Have you ever wondered what it’s like to have Christmas dinner in Europe? As you may already know, there’s going to be a difference between Christmas dinner where you’re from and Christmas dinner in Europe. But, the difference in culture makes it interesting. Also, different parts of Europe can have different Christmas dinner traditions which you may want to know about.
What Christmas Dinner Traditions Do Europeans Have?
Before we get into the different Christmas dinner traditions in Europe, you should know that knowing a few of the ones we have on the list might just impress the European girls you’re going to chat with online so you may want to take note of a few:

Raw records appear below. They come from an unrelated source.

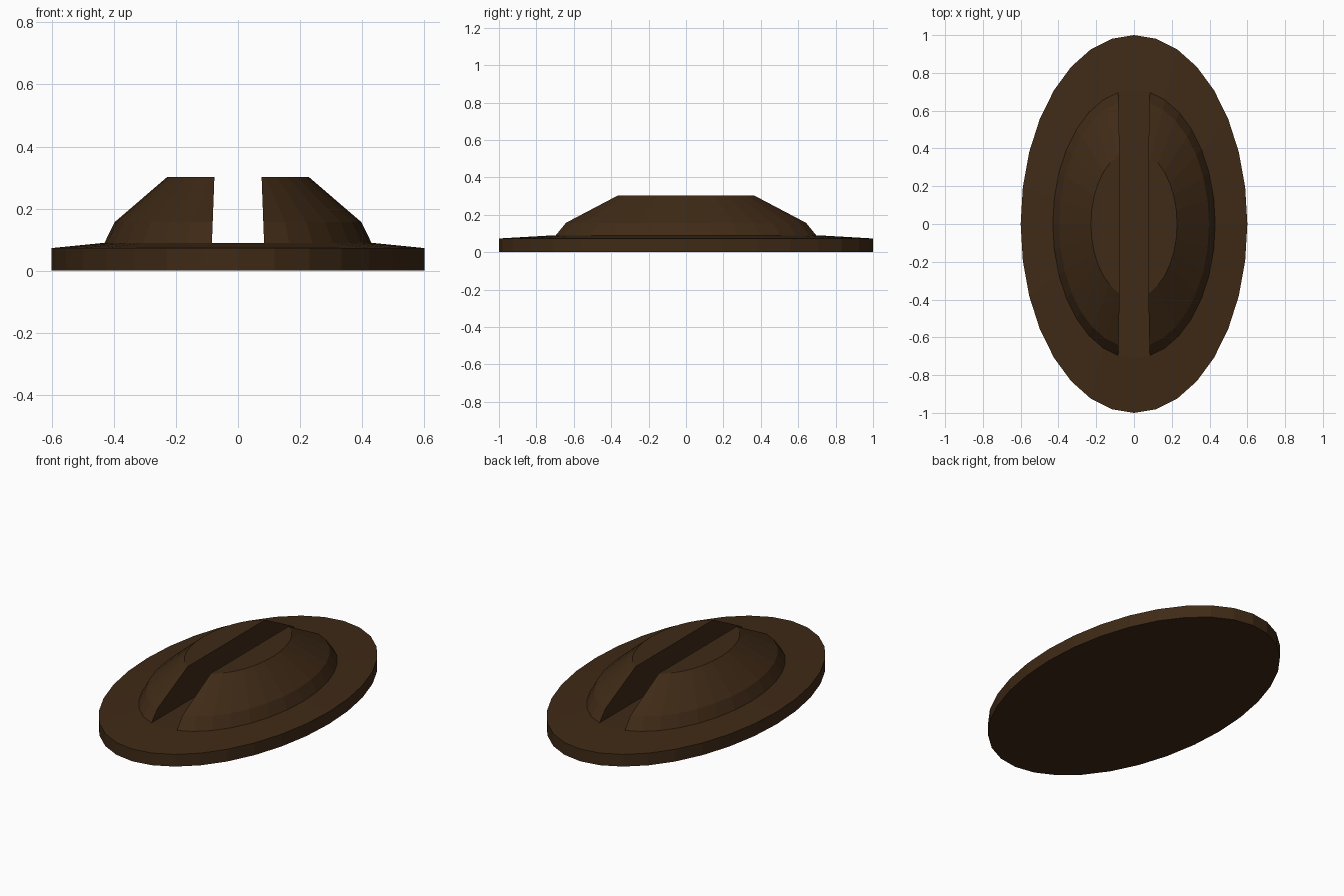
import bpy, bmesh
from math import sin, cos, pi

if "Cube" in bpy.data.objects:
    bpy.data.objects.remove(bpy.data.objects["Cube"])

SIDES = 32
brown = bpy.data.materials.new("dark_brown")
brown.diffuse_color = (0.05, 0.023, 0.008, 1)
brown.use_nodes = True
brown.node_tree.nodes["Principled BSDF"].inputs["Base Color"].default_value = brown.diffuse_color


def loft(rings):
    """Closed solid through ellipses given as (x radius, y radius, z)."""
    bm = bmesh.new()
    loops = [[bm.verts.new((rx * cos(2 * pi * i / SIDES), ry * sin(2 * pi * i / SIDES), z))
              for i in range(SIDES)] for rx, ry, z in rings]
    for a, b in zip(loops, loops[1:]):
        for i in range(SIDES):
            j = (i + 1) % SIDES
            bm.faces.new((a[i], a[j], b[j], b[i]))
    bm.faces.new(loops[0][::-1])
    bm.faces.new(loops[-1])
    return bm


def finish(bm, name):
    bmesh.ops.recalc_face_normals(bm, faces=bm.faces)
    mesh = bpy.data.meshes.new(name)
    bm.to_mesh(mesh)
    bm.free()
    mesh.materials.append(brown)
    obj = bpy.data.objects.new(name, mesh)
    bpy.context.collection.objects.link(obj)
    return obj


# Oval flange with a slightly sloped top
finish(loft([(0.6, 1, 0), (0.6, 1, 0.073), (0.43, 0.71, 0.09)]), "oval_base")

# Half dome: cut along the slightly leaning slot wall, then mirrored
bm = loft([(0.43, 0.71, 0.09), (0.397, 0.656, 0.157), (0.228, 0.39, 0.302)])
cut = bmesh.ops.bisect_plane(bm, geom=bm.verts[:] + bm.edges[:] + bm.faces[:],
                             plane_co=(0.084, 0, 0.09), plane_no=(0.212, 0, 0.008),
                             clear_inner=True)
rim = [e for e in cut["geom_cut"] if isinstance(e, bmesh.types.BMEdge)]
bmesh.ops.edgeloop_fill(bm, edges=rim)
bmesh.ops.recalc_face_normals(bm, faces=bm.faces)
# Hidden underside rests on the base
under = [f for f in bm.faces if all(v.co.z < 0.0901 for v in f.verts)]
bmesh.ops.delete(bm, geom=under, context='FACES_ONLY')
dome = finish(bm, "split_dome")
dome.modifiers.new("mirror", 'MIRROR').use_mirror_merge = False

The French love food, so it’s only natural that it is the highlight of Christmas Eve. They call it “Le Reveillon de Noël” or the Christmas Eve feast. Like most French meals, the Christmas Eve dinner is multi-coursed and can last for hours. The dishes served during the Christmas Eve feast will differ from region to region, because the dishes will be based on local ingredients and flavors.
The Polish practice preparing Christmas Eve dinners too. But, before you can dig in, the entire family or group has to wait until the first star in the night sky is seen. After that you can enjoy the spread which typically includes carp or some other fish. There will also be a kind of wafer called “Oplatek”. It will be shared by the family or anyone at the table as it symbolizes forgiveness.
Norwegians usually prepare traditional food like roasted pork ribs and dried mutton ribs during Christmas Eve. People from Norway have a few special Christmas dinner traditions that are similar to that of the UK. Children leave out porridge for Jul Nisse, a creature who guards farm animals and plays tricks on children if they don’t leave porridge out. Children in the UK on the other hand, leave out mince pie.
Some also practice the tradition of hiding their brooms to stop witches and evil spirits from stealing them and riding the night sky on Christmas Eve.
Slovakians also believe in preparing traditional dishes as well as practicing Christmas dinner traditions on Christmas Eve. What’s interesting is that if a family prepares carp, the fish has to swim in the family’s tub for one or two days. Here’s another interesting tradition: a father has to throw a sticky pudding called loska unto the ceiling; if it sticks, it’s a sign that the next year is going to be good. Family can then start eating.
Did you find these European Christmas dinner traditions interesting? We hope you did. Remember that they can be conversations starters with European women you meet online. For more dating tips, do visit our blog for other posts. And don’t forget to visit AnastasiaDate as there are a lot of Eastern European women for you to meet there.